Mistake #3: Disregarding the thumbnail
Throughout the design process, authors tend to picture their cover in its final, full-size form—the roughly 625 x 1,000-pixel file they’ll upload to retailers, or even the cover of their physical book. But this makes it easy to forget about another critical sales factor: the thumbnail.
When people find your book on Google, Amazon, and anywhere else online, they’ll almost always see the thumbnail first. This means that even the sized-down version of your cover must look professional and, ideally, placeable within your genre. While it’s okay if readers can’t tell exactly what’s on your cover, the overall aesthetic (colors, shapes, text) should give them a clue.
And on the “professional” note, keep in mind that some design mistakes only reveal themselves in thumbnail form! For example, your title might turn out to be slightly off-center or too small to read in the thumbnail. Worse yet, you might have a complex design that appears dynamic and exciting in the full-size image, but totally chaotic and overwhelming in the thumbnail.
Again, the good news is that if you’re aware of this issue, it’s easy to avoid. Just keep checking your design to ensure it works as a thumbnail—after adding each new element, zoom out and see how it looks at roughly 150 x 200 pixels, then adjust anything that looks “off”. These extra few minutes could save you hours of frantic redesigning down the line!
Mistake #4: Inconsistent covers within a series
Finally, a common mistake among series writers is having inconsistent covers between books—that is, covers that differ in style, with one cover’s “signature” elements missing from the other. Yes, this can happen even when both covers are genre-indicative; imagine a photo-based romance cover and an illustrated romance cover in the same series. Though you’d likely be able to tell they’re both romances, you wouldn’t otherwise connect the two at first glance.

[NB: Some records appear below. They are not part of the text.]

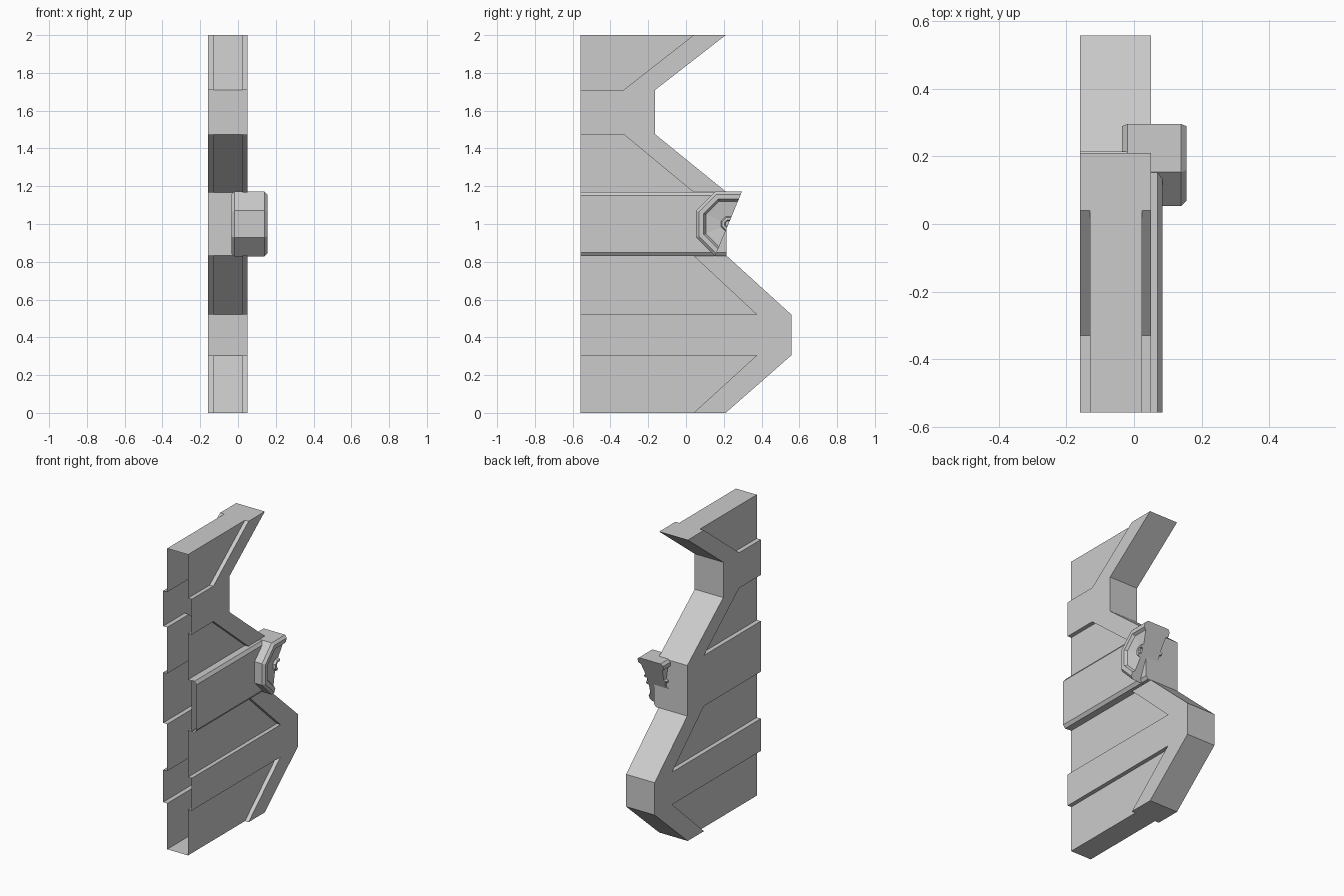
import bpy, bmesh, math

if "Cube" in bpy.data.objects:
    bpy.data.objects.remove(bpy.data.objects["Cube"])


def finish(bm, name):
    bmesh.ops.remove_doubles(bm, verts=bm.verts, dist=1e-5)
    bmesh.ops.recalc_face_normals(bm, faces=bm.faces)
    me = bpy.data.meshes.new(name)
    bm.to_mesh(me)
    bm.free()
    ob = bpy.data.objects.new(name, me)
    bpy.context.collection.objects.link(ob)
    return ob


def face(bm, pts):
    return bm.faces.new([bm.verts.new(p) for p in pts])


# Door leaf: hollow shell, left open on the hidden y = -0.56 side
X_OUT, X_IN, Y0 = (-0.16, 0.05), (-0.13, 0.023), -0.558
frame = [(Y0, .305), (.375, .305), (.04, 0), (.21, 0), (.558, .305), (.558, .52),
         (.215, .832), (.215, 1.168), (-.163, 1.475), (-.163, 1.71), (.21, 2), (.04, 2),
         (-.33, 1.71), (Y0, 1.71), (Y0, 1.475), (-.33, 1.475), (.04, 1.168),
         (Y0, 1.168), (Y0, .832), (.04, .832), (.375, .52), (Y0, .52)]
recesses = [(0, 1, 2, (Y0, 0)), (21, 20, 19, 18), (14, 15, 16, 17), (13, 12, 11, (Y0, 2))]
bm = bmesh.new()
for xo, xi in zip(X_OUT, X_IN):
    face(bm, [(xo, *p) for p in frame])            # raised frame
    for rec in recesses:                           # sunken panels and their walls
        q = [frame[i] if isinstance(i, int) else i for i in rec]
        face(bm, [(xi, *p) for p in q])
        for a, b in zip(q, q[1:]):
            if isinstance(rec[q.index(b)], int):
                face(bm, [(xo, *a), (xo, *b), (xi, *b), (xi, *a)])
for i in range(2, 11):                             # outer rim of the leaf
    a, b = frame[i], frame[i + 1]
    face(bm, [(X_OUT[0], *a), (X_OUT[0], *b), (X_OUT[1], *b), (X_OUT[1], *a)])
for z in (0, 2):                                   # top and bottom of the sunken part
    face(bm, [(X_IN[0], Y0, z), (X_IN[1], Y0, z), (X_IN[1], .04, z), (X_IN[0], .04, z)])
finish(bm, "door_leaf")

# Chamfered crossbar on the right-hand face
bar = [(.05, 1.17), (.07, 1.17), (.085, 1.15), (.085, .85), (.07, .83), (.05, .83)]
bm = bmesh.new()
for (xa, za), (xb, zb) in zip(bar, bar[1:]):
    face(bm, [(xa, Y0, za), (xb, Y0, zb), (xb, .215, zb), (xa, .215, za)])
face(bm, [(x, .215, z) for x, z in bar])
finish(bm, "crossbar")

# Half-octagon lock: stepped profile turned through five corners, flat cut face
CX, CY, CZ = .06, .225, 1.0
half = [(.186, .079), (.17, .095), (.142, .095), (.13, .078), (.042, .066),
        (.036, .082), (.022, .082), (.018, .066)]
profile = [(0, -.066)] + [(r, -x) for r, x in reversed(half)] + half + [(0, .066)]


def ring(k):
    a = math.radians(67.5 + 45 * k)
    return [(CX + x, CY + r * math.cos(a), CZ + r * math.sin(a)) for r, x in profile]


rings = [ring(k) for k in range(5)]
bm = bmesh.new()
for p, q in zip(rings, rings[1:]):
    for i in range(len(profile) - 1):
        quad = [p[i], p[i + 1], q[i + 1], q[i]]
        if profile[i][0] == 0:
            quad = quad[:3]
        elif profile[i + 1][0] == 0:
            quad = [p[i], p[i + 1], q[i]]
        face(bm, quad)
face(bm, rings[0] + rings[4][-2:0:-1])
finish(bm, "lock_half")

This is why you should consider not only what would look good, but also what would look cohesive across multiple covers. If you’re working with photos, try to source them all from the same photographer, and use the same title font each time (though different colors and other small, distinctive accents are encouraged!). And if you’ve gotten the first book illustrated, plan to hire an illustrator for later books as well—ideally the same professional, who will be uniquely qualified to craft a sequel cover that both stands out from and ties into your first cover.
One more thing: if you happen to be printing your series, don’t underestimate the power of dimension consistency. Having all your books be 6 x 9, with a cover to match, isn’t quite as important as what’s on that cover, but it’s definitely something readers will notice—and if BookTok is any indication, they may care more than you think.

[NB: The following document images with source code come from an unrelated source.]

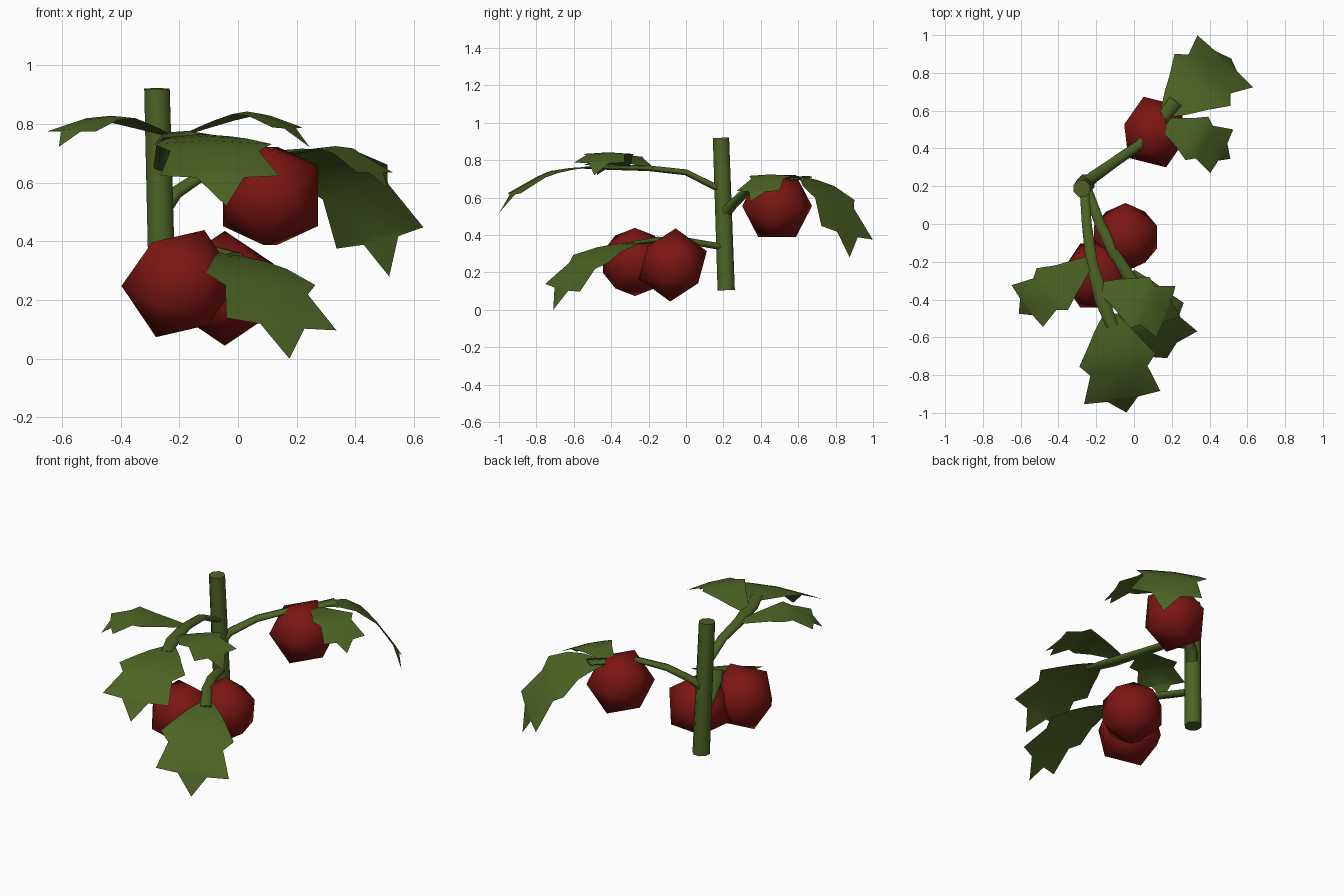
import bpy, bmesh, math
from mathutils import Vector, Matrix

if "Cube" in bpy.data.objects:
    bpy.data.objects.remove(bpy.data.objects["Cube"])


def material(name, rgb):
    m = bpy.data.materials.new(name)
    m.diffuse_color = (*rgb, 1)
    m.use_nodes = True
    m.node_tree.nodes["Principled BSDF"].inputs["Base Color"].default_value = m.diffuse_color
    return m


GREEN = material("leaf_green", (0.075, 0.125, 0.018))
RED = material("fruit_red", (0.2, 0.008, 0.006))


def make(name, verts, faces, mat):
    me = bpy.data.meshes.new(name)
    me.from_pydata([tuple(v) for v in verts], [], faces)
    me.materials.append(mat)
    me.update()
    ob = bpy.data.objects.new(name, me)
    bpy.context.collection.objects.link(ob)
    return ob


def tube(name, path, widths, heights, sides=6, side=None):
    """Sweep an elliptical section along a path, with closed ends."""
    pts = [Vector(p) for p in path]
    n, verts, faces = len(pts), [], []
    for i, p in enumerate(pts):
        d = (pts[min(i + 1, n - 1)] - pts[max(i - 1, 0)]).normalized()
        s = Vector(side) if side else d.cross(Vector((0, 0, 1))).normalized()
        up = s.cross(d).normalized()
        for k in range(sides):
            a = math.tau * (k + 0.5) / sides
            verts.append(p + s * math.cos(a) * widths[i] + up * math.sin(a) * heights[i])
    for i in range(n - 1):
        for k in range(sides):
            a, b = i * sides + k, i * sides + (k + 1) % sides
            faces.append((a, a + sides, b + sides, b))
    faces.append(tuple(range(sides)))
    faces.append(tuple(reversed(range((n - 1) * sides, n * sides))))
    ob = make(name, verts, faces, GREEN)
    # Smooth walls, flat caps
    for f in ob.data.polygons:
        f.use_smooth = len(f.vertices) == 4
    return ob


# Half outline of the lobed leaf: position along the midrib, relative half width
OUTLINE = [(0, .18), (.15, .45), (.3, .68), (.48, 1), (.58, .75), (.82, 1), (.84, .4), (1, 0)]
STATIONS = [0, .25, .5, .8, 1]


def leaf(name, rib, half, side=None, fold=.06):
    """Thin drooping lobed leaf over a midrib given at five stations."""
    rib = [Vector(p) for p in rib]
    axis = rib[-1] - rib[0]
    side = Vector(side or (-axis.y, axis.x, 0)).normalized()

    def mid(u):
        for i in range(4):
            if u <= STATIONS[i + 1]:
                t = (u - STATIONS[i]) / (STATIONS[i + 1] - STATIONS[i])
                return rib[i].lerp(rib[i + 1], t)

    verts, faces = [], []
    for u, w in OUTLINE:
        c = mid(u)
        drop = Vector((0, 0, -fold * w * half))
        verts += [c + side * w * half + drop, c, c - side * w * half + drop]
    last = len(OUTLINE) - 2
    for i in range(last):
        a = 3 * i
        faces += [(a, a + 1, a + 4, a + 3), (a + 1, a + 2, a + 5, a + 4)]
    a, tip = 3 * last, 3 * last + 4
    faces += [(a, a + 1, tip), (a + 1, a + 2, tip)]
    ob = make(name, verts, faces, GREEN)
    ob.data.shade_smooth()
    return ob


def fruit(name, centre, x_axis, z_axis, r=0.196):
    """Twenty-sided fruit, oriented by two of its symmetry axes."""
    g = (1 + 5 ** .5) / 2
    x, z = Vector(x_axis).normalized(), Vector(z_axis).normalized()
    rot = Matrix((x, z.cross(x), z)).transposed()
    k = r / math.sqrt(1 + g * g)
    bm = bmesh.new()
    for a in (-1, 1):
        for b in (-g, g):
            for p in ((0, a, b), (a, b, 0), (b, 0, a)):
                bm.verts.new(rot @ (Vector(p) * k) + Vector(centre))
    bmesh.ops.convex_hull(bm, input=bm.verts)
    me = bpy.data.meshes.new(name)
    bm.to_mesh(me)
    bm.free()
    me.materials.append(RED)
    me.shade_smooth()
    bpy.context.collection.objects.link(bpy.data.objects.new(name, me))


# Main stem
tube("stem", [(-.255, .215, .105), (-.276, .187, .92)], [.05, .047], [.05, .047], 8, (1, 0, 0))

# Leaf stalks
tube("upper_stalk", [(-.265, .21, .63), (-.25, 0, .735), (-.225, -.2, .757), (-.17, -.4, .762), (-.115, -.54, .76)],
     [.028, .03, .036, .045, .035], [.018, .016, .015, .014, .006])
tube("back_stalk", [(-.262, .2, .5), (-.22, .245, .56), (-.1, .33, .64), (.03, .42, .685), (.13, .53, .695), (.22, .65, .71)],
     [.036, .036, .032, .03, .035, .045], [.026, .024, .02, .016, .014, .006])
tube("lower_stalk", [(-.255, .2, .335), (-.18, 0, .37), (-.11, -.15, .375), (-.01, -.3, .355)],
     [.03, .032, .034, .036], [.018, .017, .016, .008])

# Leaves of the upper stalk
leaf("upper_end_leaf", [(-.13, -.48, .765), (-.11, -.6, .762), (-.085, -.73, .742), (-.065, -.91, .648), (-.04, -.998, .52)], .205)
leaf("upper_left_leaf", [(-.23, -.19, .76), (-.34, -.28, .80), (-.44, -.35, .83), (-.56, -.43, .79), (-.61, -.475, .722)], .138)
leaf("upper_right_leaf", [(-.18, -.33, .765), (-.07, -.37, .81), (.04, -.42, .845), (.16, -.46, .805), (.245, -.49, .72)], .145)

# Leaves of the back stalk
leaf("back_end_leaf", [(.17, .59, .70), (.27, .68, .712), (.37, .77, .63), (.48, .86, .44), (.515, .875, .28)], .205,
     (-.73, .68, -.18))
leaf("back_side_leaf", [(.14, .54, .695), (.25, .49, .715), (.34, .45, .725), (.46, .39, .65), (.51, .345, .58)], .13)

# Leaf of the lower stalk
leaf("lower_end_leaf", [(-.03, -.26, .36), (.03, -.39, .34), (.08, -.52, .28), (.145, -.655, .145), (.175, -.71, 0)], .21,
     (-.89, -.44, .1))

# Fruits
c, s = math.cos, math.sin
r56, r36, r14 = (math.radians(d) for d in (-56, -36, -14))
fruit("left_fruit", (-.197, -.273, .256), (c(r56), 0, s(r56)), (0, 1, 0), .2)
fruit("middle_fruit", (-.045, -.07, .24), (0, c(r36), s(r36)), (1, 0, 0))
fruit("back_fruit", (.11, .487, .555), (c(r14), s(r14), 0), (0, 0, 1))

And there you have it: all the major sales-killing cover design mistakes to avoid when designing your own book cover. Though hiring a professional is preferable, I know it’s not possible for every author; this way, at least you’ll know where the hurdles are and how high to jump. Happy designing!
Tell us in the comments below: What are some steps you plan to take to avoid these sales-killing cover design mistakes?
Savannah Cordova is a writer and content creator at Reedsy, a marketplace that connects authors with the best editors, designers, and marketers in the business. In her spare time, Savannah enjoys reading contemporary fiction and low fantasy, as well as writing the occasional short story. She’s here to pull back the curtain on publishing so that every author can have the greatest possible chance at success.